To give some context, when the Pharisees accused Jesus by calling him a glutton and drunkard, they questioned his self-mastery. Thus, it was an attack on his fitness to lead.
Another sexual standard wildly different in ancient times is pederasty. Elite males sexually penetrating teen boys was normal in ancient Greece. This pederasty was a rite of passage for adolescent boys.
When the elite boy passed puberty at around 18 years old, he became the penetrator for the rest of his life. These relationships were common and accepted.
The biggest difference in sexual standards between ancient Greece and Rome was that it was illegal to have sex with free born males in Roman times, though it was still normal for elite men to penetrate male and female slaves and prostitutes.
The OT doesn’t mention pederasty, but it doesn’t seem to have been a part of Israelite culture. When Jesus spoke about the severe punishment for causing the “little ones to stumble,” he seemed to be including pederasty. One’s hand or foot, which Jesus instructed his followers in Matthew 18:8 to cut off if it caused them to sin, was often a euphemism for the penis. Jesus commanded us not to cause harm to children and seemed to view pederasty as violence—though his exact meaning isn’t clearly stated.
 Tusculan Disputations, 2.53, 55; Epictetus 3.24.20.
 Eric Thurman, “Gender Transgressions: Roman World,” in The Oxford Encyclopedia of the Bible and Gender Studies, ed. Julia M. O’Brien (New York: Oxford University Press, 2014), Volume 1, p. 299.

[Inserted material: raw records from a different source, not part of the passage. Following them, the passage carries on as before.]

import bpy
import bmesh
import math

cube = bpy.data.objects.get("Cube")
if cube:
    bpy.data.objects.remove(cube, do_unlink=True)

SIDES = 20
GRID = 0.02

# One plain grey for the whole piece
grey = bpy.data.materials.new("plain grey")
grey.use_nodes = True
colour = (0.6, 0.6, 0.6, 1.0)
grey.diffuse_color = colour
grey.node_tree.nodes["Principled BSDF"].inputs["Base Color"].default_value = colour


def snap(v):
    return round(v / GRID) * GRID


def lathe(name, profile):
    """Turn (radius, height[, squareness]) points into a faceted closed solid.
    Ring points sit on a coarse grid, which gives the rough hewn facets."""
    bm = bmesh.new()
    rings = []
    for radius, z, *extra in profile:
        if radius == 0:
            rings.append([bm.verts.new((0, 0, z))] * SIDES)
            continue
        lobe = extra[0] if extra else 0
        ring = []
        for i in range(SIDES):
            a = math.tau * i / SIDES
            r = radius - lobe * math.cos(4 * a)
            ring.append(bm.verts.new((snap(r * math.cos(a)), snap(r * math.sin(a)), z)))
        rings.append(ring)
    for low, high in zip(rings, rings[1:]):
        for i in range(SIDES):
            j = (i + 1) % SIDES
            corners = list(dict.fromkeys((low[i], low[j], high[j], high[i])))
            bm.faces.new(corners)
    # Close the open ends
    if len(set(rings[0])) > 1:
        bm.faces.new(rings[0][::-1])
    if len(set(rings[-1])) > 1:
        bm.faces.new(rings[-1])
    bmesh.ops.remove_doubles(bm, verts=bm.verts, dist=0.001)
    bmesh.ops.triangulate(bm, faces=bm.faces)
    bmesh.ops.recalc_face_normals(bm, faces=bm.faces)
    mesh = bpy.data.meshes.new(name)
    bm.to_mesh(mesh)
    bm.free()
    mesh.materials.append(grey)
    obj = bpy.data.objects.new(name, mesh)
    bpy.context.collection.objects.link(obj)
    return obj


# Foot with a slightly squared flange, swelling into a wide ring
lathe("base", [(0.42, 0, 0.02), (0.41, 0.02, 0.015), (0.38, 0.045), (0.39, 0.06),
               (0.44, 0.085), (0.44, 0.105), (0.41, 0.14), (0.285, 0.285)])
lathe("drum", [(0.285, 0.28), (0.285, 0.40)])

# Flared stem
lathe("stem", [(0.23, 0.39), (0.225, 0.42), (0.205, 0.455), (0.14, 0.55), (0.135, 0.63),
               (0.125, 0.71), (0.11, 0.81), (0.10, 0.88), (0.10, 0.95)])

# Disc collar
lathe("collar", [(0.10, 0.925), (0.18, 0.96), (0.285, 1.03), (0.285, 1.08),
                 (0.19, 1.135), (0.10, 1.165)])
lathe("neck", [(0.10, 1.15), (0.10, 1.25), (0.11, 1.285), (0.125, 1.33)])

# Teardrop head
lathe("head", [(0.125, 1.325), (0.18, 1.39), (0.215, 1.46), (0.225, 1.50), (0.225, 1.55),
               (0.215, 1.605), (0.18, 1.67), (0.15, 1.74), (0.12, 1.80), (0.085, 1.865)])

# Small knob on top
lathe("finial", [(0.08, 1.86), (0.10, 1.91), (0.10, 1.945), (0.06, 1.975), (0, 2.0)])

 Ibid. p 301-2.
 Benjamin H. Dunning, “Sexual Transgressions: New Testament,” in The Oxford Encyclopedia of the Bible and Gender Studies, ed. Julia M. O’Brien (New York: Oxford University Press, 2014), Volume 2, p. 325.
 Matthew 11:19
 K. J. Dover, Greek Homosexuality (Cambridge, MA: Harvard University Press, 1989) p. 65.
 Anthony Corbeill, “Same-Sex Relations: Roman World,” in The Oxford Encyclopedia of the Bible and Gender Studies, ed. Julia M. O’Brien (New York: Oxford University Press, 2014), Volume 2, p. 271.
 Mark 9:42
 Marianne Blickenstaff, “Sexual Violence: New Testament,” in The Oxford Encyclopedia of the Bible and Gender Studies, ed. Julia M. O’Brien (New York: Oxford University Press, 2014), Volume 2, p. 369.